- For Educators
- For Kids
- Media & Fun
Archaeology for Kids Program
Registration for the 2016 Kids program is now open!
We are having a technical problem with the registration form that will be fixed shortly. In the meantime, please e-mail us for a copy of the registration form.
Each summer, The Public Archaeology Facility's Community Archaeology Program (CAP) offers a week-long program focused on archaeology for kids entering Grades 5 and 6. The program is taught by professional archaeologists from PAF at Binghamton University. Students will learn about the science of archaeology through hands-on, interactive classroom projects, laboratory tours, outdoor activities, and visit a local archaeological site. Field trips will give participants the opportunity to observe professionally trained archaeologists at work and to assist in the recovery of artifacts from a nationally important site. Students will also receive an “Archaeology for Kids” workbook full of important facts about archaeology and historic preservation. Additional activities include experimental archaeology, artifact re-creation, survey work with GPS, simulated site excavations, and many others. The level and content of the program can be modified to match the interests and abilites of each year's participants.
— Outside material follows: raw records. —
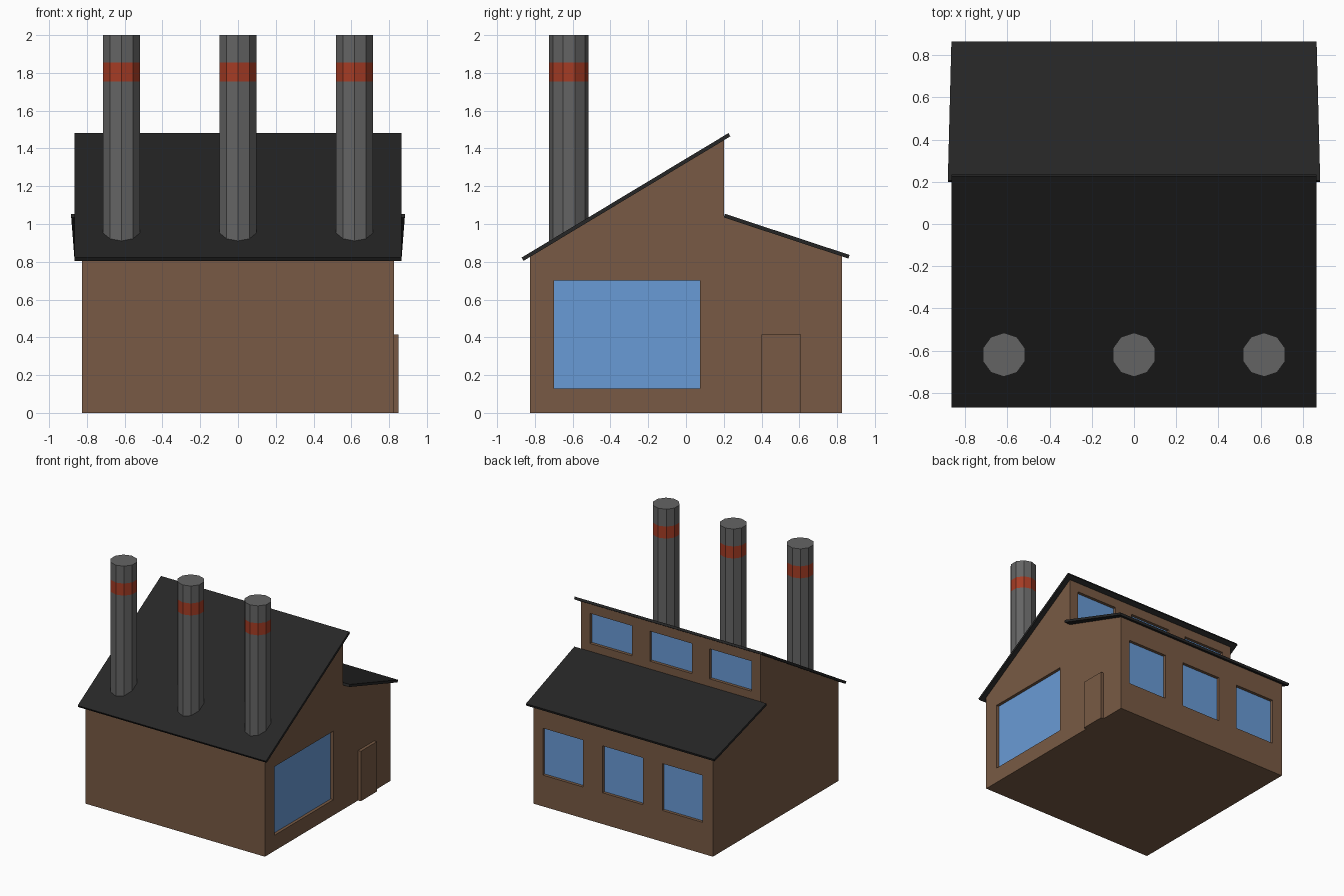
import bpy, bmesh, math
from mathutils import Vector

if "Cube" in bpy.data.objects:
    bpy.data.objects.remove(bpy.data.objects["Cube"])


def material(name, rgb):
    m = bpy.data.materials.new(name)
    m.diffuse_color = (*rgb, 1)
    m.use_nodes = True
    m.node_tree.nodes["Principled BSDF"].inputs["Base Color"].default_value = m.diffuse_color
    return m


BROWN = material("brown wall", (0.188, 0.102, 0.058))
ROOF = material("dark roof", (0.019, 0.019, 0.019))
GREY = material("grey stack", (0.127, 0.127, 0.127))
RED = material("red band", (0.376, 0.045, 0.018))
BLUE = material("blue glass", (0.141, 0.328, 0.672))


def finish(name, bm, *mats):
    bmesh.ops.recalc_face_normals(bm, faces=bm.faces)
    me = bpy.data.meshes.new(name)
    bm.to_mesh(me)
    bm.free()
    ob = bpy.data.objects.new(name, me)
    bpy.context.collection.objects.link(ob)
    for m in mats:
        me.materials.append(m)
    return ob


def box(name, lo, hi, mat):
    bm = bmesh.new()
    bmesh.ops.create_cube(bm, size=1)
    for v in bm.verts:
        v.co = [(a + b) / 2 + c * (b - a) for a, b, c in zip(lo, hi, v.co)]
    return finish(name, bm, mat)


def prism(name, outline, widths, mat):
    """Side outline in (y, z), spanning from -width to +width in x."""
    bm = bmesh.new()
    ends = [[bm.verts.new((s * w, y, z)) for (y, z), w in zip(outline, widths)]
            for s in (-1, 1)]
    n = len(outline)
    for e in ends:
        bm.faces.new(e)
    for i in range(n):
        j = (i + 1) % n
        bm.faces.new((ends[0][i], ends[0][j], ends[1][j], ends[1][i]))
    return finish(name, bm, mat)


# Main building with a stepped roof line
W = 0.825
body = prism("building",
             [(-W, 0), (W, 0), (W, 0.829), (0.2, 1.035), (0.2, 1.445), (-W, 0.826)],
             [W] * 6, BROWN)


# Sloping roof sheets
def roof(name, start, end, w0, w1, thick=0.02):
    a, b = Vector(start), Vector(end)
    d = (b - a).normalized()
    n = Vector((-d.y, d.x)) * thick
    prism(name, [a, b, b + n, a + n], [w0, w1, w1, w0], ROOF)


roof("front_roof", (-0.86, 0.805), (0.235, 1.464), 0.866, 0.866)
roof("back_roof", (0.2, 1.035), (0.86, 0.817), 0.883, 0.866)

# Recessed windows: opening cut into the wall, glass plate at its back
DEPTH, PLATE = 0.03, 0.005
openings = [("side_window", 0, W, (-0.7, 0.075), (0.13, 0.70))]
for i, x in enumerate((-0.55, 0, 0.55)):
    openings.append((f"back_window_{i}", 1, W, (x - 0.18, x + 0.19), (0.26, 0.65)))
    openings.append((f"upper_window_{i}", 1, 0.2, (x - 0.193, x + 0.193), (1.115, 1.365)))

cutters = []
for name, axis, wall, across, height in openings:
    def corners(d0, d1):
        p = [(d0, d1), across, height] if axis == 0 else [across, (d0, d1), height]
        return [q[0] for q in p], [q[1] for q in p]
    cutters.append(box(name + "_cutter", *corners(wall - DEPTH, wall + 0.05), BROWN))
    box(name, *corners(wall - DEPTH - 0.002, wall - DEPTH + PLATE), BLUE)

for c in cutters:
    mod = body.modifiers.new("opening", 'BOOLEAN')
    mod.operation = 'DIFFERENCE'
    mod.solver = 'EXACT'
    mod.object = c
bpy.context.view_layer.update()
cut_mesh = bpy.data.meshes.new_from_object(
    body.evaluated_get(bpy.context.evaluated_depsgraph_get()))
body.modifiers.clear()
body.data = cut_mesh
for c in cutters:
    bpy.data.objects.remove(c)

# Door slab
box("door", (0.81, 0.4, 0), (0.85, 0.61, 0.415), BROWN)

# Ten-sided smoke stacks with a red band
for i, x in enumerate((-0.617, 0, 0.617)):
    bm = bmesh.new()
    z0, z1 = 0.87, 2.0
    ring = [bm.verts.new((x + 0.104 * math.sin(k * math.tau / 10),
                          -0.62 + 0.104 * math.cos(k * math.tau / 10), z0))
            for k in range(10)]
    base = bm.faces.new(ring)
    top = bmesh.ops.extrude_face_region(bm, geom=[base], use_keep_orig=True)
    for v in top["geom"]:
        if isinstance(v, bmesh.types.BMVert):
            v.co.z = z1
    for z in (1.755, 1.855):
        bmesh.ops.bisect_plane(bm, geom=bm.verts[:] + bm.edges[:] + bm.faces[:],
                               plane_co=(0, 0, z), plane_no=(0, 0, 1))
    for f in bm.faces:
        f.material_index = int(1.755 < f.calc_center_median().z < 1.855)
    finish(f"smoke_stack_{i}", bm, GREY, RED)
Dates: July 18-22, 2016
Time: 8:30 am - 4:30
Cost: $185 per participant
Daily Activities take place in Science Building 1, Room 106
*The session is limited to around 15 students to ensure the best educational setting.
Participants will spend the first few days of the program learning about ancient cultures, archaeological concepts, practice fieldwork techniques and learn about artifact classification and preservation.
Kids will take part in exciting activities in experimental and creative archaeology, including atlatl/spear throwing, pottery construction and orienteering.
One of the program days will take participants out in the field to practice survey and mapping with GPS. We'll explore local historic sites long-covered by vegetation, and learn how archaeologists survey sites using direct measurements, digital cameras, careful notes and a handheld GPS unit. This trip will also provide the opportunity to learn more about the environment in which these sites were created.
The program will also travel to a local historically significant archaeological site currently being excavated by the Public Archaeology Facility where students will observe professional excavations. Participants will be able to assist in some of the tasks at the site, including screening for artifacts, note-taking, and site interpretation.